▶ _WHAT YOU ARE ASKED TO DO_
Write out, word for word, only the lines from the one containing "[(.035, .035), (.042, .04), (.042, .042), (.027, .03)], s=s)" through the final line of the data.

Dataset entries
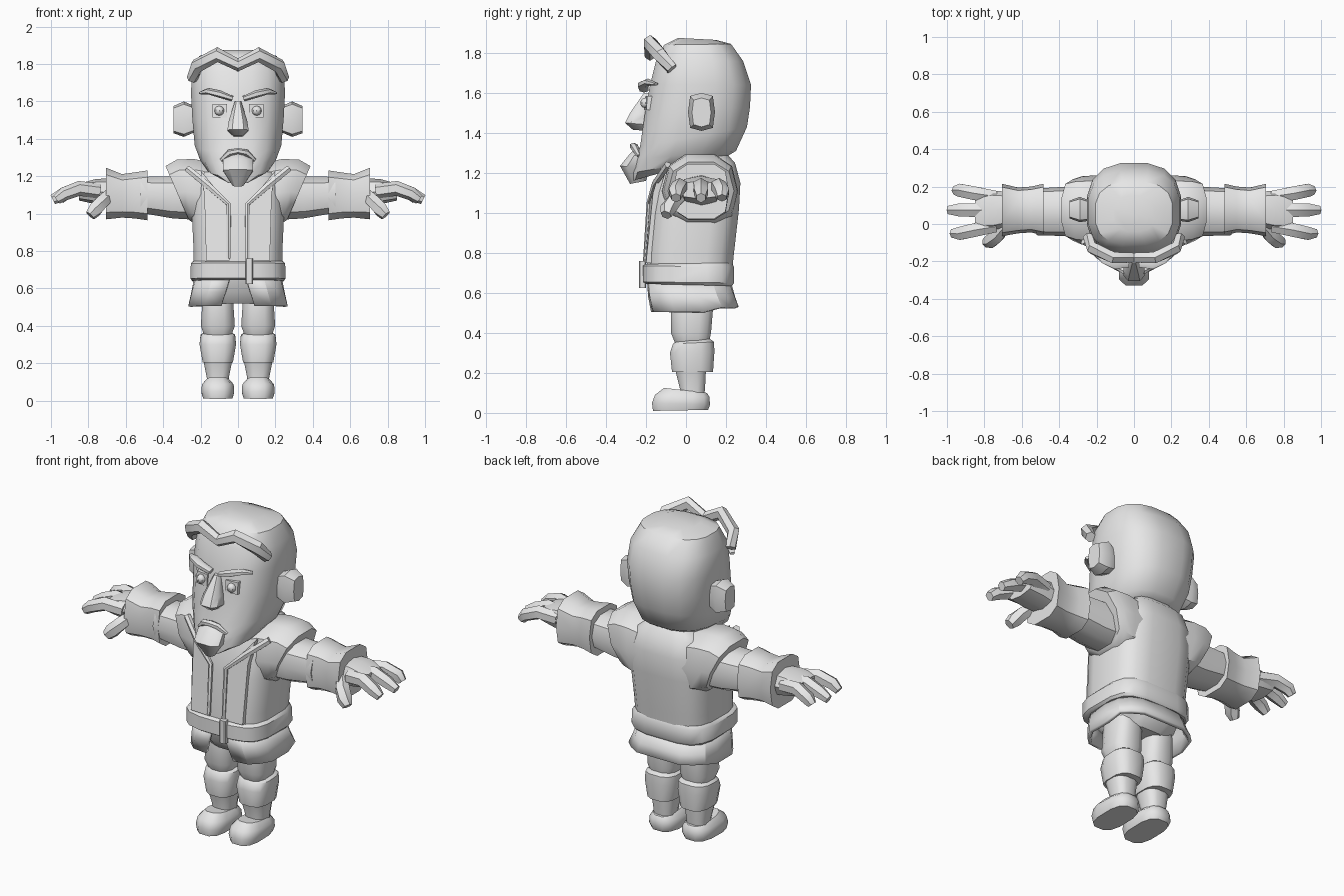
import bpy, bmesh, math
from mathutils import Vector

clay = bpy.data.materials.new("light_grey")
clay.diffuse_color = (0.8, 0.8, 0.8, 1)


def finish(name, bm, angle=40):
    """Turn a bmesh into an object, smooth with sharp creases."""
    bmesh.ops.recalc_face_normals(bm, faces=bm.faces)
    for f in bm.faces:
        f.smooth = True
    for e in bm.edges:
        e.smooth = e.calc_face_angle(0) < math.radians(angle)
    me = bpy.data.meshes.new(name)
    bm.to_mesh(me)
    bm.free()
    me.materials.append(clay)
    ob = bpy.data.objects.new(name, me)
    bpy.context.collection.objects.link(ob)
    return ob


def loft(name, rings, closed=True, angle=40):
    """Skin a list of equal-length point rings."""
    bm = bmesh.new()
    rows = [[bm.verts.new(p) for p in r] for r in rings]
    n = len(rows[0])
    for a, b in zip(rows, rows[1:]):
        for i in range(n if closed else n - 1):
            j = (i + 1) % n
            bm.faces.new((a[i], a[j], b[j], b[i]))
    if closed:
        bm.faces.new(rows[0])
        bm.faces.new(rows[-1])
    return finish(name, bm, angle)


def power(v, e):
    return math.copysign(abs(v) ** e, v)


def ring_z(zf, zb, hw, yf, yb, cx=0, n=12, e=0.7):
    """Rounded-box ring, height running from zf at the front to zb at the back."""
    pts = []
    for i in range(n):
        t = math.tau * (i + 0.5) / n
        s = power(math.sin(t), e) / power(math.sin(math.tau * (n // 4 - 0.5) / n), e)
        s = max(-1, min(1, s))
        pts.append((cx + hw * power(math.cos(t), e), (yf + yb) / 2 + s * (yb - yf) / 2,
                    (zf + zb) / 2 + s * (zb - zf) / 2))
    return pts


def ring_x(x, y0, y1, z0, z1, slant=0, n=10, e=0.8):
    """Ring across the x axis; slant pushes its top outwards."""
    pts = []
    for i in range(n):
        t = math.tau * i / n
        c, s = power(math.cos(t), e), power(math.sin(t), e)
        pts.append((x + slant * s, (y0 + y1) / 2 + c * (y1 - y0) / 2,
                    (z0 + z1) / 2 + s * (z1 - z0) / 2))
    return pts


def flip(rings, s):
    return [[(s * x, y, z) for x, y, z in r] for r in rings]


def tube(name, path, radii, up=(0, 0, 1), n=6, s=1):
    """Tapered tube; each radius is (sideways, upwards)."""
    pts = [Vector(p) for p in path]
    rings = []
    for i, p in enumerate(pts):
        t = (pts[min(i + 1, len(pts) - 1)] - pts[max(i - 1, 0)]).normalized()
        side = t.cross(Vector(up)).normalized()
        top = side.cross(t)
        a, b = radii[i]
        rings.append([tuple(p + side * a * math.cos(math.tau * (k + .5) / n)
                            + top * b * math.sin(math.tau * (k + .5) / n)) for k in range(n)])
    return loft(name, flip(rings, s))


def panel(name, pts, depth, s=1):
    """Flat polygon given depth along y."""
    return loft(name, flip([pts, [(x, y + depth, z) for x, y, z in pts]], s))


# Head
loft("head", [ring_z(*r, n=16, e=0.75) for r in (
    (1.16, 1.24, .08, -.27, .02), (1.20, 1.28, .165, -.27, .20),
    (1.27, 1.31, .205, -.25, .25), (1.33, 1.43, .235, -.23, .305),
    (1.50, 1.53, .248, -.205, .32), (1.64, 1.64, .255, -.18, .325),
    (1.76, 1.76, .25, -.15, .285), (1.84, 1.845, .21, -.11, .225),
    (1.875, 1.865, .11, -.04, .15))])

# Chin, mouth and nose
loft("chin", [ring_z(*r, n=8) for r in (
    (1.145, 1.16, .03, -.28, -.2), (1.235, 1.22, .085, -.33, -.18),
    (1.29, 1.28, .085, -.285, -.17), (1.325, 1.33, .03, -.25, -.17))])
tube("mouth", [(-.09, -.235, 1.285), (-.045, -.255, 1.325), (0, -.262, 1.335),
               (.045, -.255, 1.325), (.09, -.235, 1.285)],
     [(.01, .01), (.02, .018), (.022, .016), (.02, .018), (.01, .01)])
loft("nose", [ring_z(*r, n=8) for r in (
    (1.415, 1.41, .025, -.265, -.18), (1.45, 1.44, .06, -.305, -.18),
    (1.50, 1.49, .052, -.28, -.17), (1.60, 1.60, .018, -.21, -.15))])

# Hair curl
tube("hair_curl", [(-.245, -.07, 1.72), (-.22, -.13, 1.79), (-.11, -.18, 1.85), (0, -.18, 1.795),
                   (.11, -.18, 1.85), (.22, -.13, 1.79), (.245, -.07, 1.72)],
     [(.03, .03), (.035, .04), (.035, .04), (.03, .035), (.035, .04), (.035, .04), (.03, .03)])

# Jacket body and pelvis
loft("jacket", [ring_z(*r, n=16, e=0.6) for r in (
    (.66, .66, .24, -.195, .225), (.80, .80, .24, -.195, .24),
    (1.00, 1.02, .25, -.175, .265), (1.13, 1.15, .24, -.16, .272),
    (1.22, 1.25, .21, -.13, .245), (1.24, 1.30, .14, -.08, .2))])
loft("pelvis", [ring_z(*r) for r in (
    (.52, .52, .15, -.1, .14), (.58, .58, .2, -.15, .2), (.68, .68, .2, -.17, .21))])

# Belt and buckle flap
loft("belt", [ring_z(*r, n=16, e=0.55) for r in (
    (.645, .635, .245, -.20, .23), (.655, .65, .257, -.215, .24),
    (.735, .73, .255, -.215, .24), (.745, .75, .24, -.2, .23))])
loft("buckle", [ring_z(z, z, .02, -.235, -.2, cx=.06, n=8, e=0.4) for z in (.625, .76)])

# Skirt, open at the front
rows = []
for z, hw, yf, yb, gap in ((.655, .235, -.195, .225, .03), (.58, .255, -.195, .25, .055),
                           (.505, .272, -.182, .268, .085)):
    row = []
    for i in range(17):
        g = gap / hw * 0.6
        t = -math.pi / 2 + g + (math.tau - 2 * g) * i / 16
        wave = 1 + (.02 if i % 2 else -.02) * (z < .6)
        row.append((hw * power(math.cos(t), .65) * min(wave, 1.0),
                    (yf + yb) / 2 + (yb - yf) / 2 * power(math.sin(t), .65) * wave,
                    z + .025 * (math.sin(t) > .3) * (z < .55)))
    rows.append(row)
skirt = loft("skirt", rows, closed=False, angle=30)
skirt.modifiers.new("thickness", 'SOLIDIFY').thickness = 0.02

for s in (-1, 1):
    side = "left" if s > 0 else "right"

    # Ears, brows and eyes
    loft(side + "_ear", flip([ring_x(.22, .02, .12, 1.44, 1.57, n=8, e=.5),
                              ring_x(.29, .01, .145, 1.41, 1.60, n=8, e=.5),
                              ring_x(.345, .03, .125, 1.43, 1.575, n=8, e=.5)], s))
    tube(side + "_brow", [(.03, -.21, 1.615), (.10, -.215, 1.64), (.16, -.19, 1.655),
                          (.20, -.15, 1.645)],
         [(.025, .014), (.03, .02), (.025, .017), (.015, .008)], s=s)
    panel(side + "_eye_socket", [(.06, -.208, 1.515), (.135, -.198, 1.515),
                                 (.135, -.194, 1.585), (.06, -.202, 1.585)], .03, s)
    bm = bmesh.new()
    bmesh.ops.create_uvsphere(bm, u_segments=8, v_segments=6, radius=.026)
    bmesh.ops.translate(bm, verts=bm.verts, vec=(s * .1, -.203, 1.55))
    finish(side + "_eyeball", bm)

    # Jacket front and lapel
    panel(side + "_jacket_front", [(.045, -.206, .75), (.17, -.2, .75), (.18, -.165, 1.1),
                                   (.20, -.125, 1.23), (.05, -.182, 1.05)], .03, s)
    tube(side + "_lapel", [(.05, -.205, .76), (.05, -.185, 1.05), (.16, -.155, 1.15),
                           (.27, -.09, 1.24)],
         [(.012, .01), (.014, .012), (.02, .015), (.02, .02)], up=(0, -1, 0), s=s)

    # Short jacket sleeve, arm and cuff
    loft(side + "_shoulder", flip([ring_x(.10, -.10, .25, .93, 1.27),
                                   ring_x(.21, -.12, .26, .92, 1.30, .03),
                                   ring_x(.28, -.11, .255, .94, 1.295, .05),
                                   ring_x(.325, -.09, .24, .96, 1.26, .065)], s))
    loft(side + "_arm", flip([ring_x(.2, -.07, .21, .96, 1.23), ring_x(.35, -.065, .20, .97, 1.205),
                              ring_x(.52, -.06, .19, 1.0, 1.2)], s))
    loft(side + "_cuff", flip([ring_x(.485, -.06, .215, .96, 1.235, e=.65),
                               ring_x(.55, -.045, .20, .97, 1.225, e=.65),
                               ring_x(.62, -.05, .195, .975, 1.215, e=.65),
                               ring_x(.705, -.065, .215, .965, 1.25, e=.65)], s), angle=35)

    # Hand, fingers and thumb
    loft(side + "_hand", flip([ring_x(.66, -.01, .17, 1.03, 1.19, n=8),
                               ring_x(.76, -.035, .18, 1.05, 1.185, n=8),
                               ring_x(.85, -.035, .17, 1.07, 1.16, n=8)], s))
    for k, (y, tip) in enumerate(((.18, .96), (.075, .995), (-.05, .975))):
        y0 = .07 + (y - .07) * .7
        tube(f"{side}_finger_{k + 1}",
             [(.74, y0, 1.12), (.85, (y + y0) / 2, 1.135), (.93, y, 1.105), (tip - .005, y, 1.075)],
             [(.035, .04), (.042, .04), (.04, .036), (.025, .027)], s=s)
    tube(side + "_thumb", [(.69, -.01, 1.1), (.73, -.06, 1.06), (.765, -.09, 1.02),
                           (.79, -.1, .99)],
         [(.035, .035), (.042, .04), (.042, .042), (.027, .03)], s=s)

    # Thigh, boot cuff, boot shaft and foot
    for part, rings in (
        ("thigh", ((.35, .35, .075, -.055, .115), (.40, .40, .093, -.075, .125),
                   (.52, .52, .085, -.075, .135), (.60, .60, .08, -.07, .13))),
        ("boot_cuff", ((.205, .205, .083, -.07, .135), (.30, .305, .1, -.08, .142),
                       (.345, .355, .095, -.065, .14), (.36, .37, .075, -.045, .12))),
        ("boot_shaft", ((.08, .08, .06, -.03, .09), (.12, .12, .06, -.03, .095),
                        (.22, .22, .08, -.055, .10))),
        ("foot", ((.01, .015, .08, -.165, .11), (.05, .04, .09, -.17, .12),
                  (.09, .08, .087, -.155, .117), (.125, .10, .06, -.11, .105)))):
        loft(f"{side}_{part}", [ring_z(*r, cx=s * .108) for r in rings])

▶ _TASK ANSWER_
         [(.035, .035), (.042, .04), (.042, .042), (.027, .03)], s=s)

    # Thigh, boot cuff, boot shaft and foot
    for part, rings in (
        ("thigh", ((.35, .35, .075, -.055, .115), (.40, .40, .093, -.075, .125),
                   (.52, .52, .085, -.075, .135), (.60, .60, .08, -.07, .13))),
        ("boot_cuff", ((.205, .205, .083, -.07, .135), (.30, .305, .1, -.08, .142),
                       (.345, .355, .095, -.065, .14), (.36, .37, .075, -.045, .12))),
        ("boot_shaft", ((.08, .08, .06, -.03, .09), (.12, .12, .06, -.03, .095),
                        (.22, .22, .08, -.055, .10))),
        ("foot", ((.01, .015, .08, -.165, .11), (.05, .04, .09, -.17, .12),
                  (.09, .08, .087, -.155, .117), (.125, .10, .06, -.11, .105)))):
        loft(f"{side}_{part}", [ring_z(*r, cx=s * .108) for r in rings])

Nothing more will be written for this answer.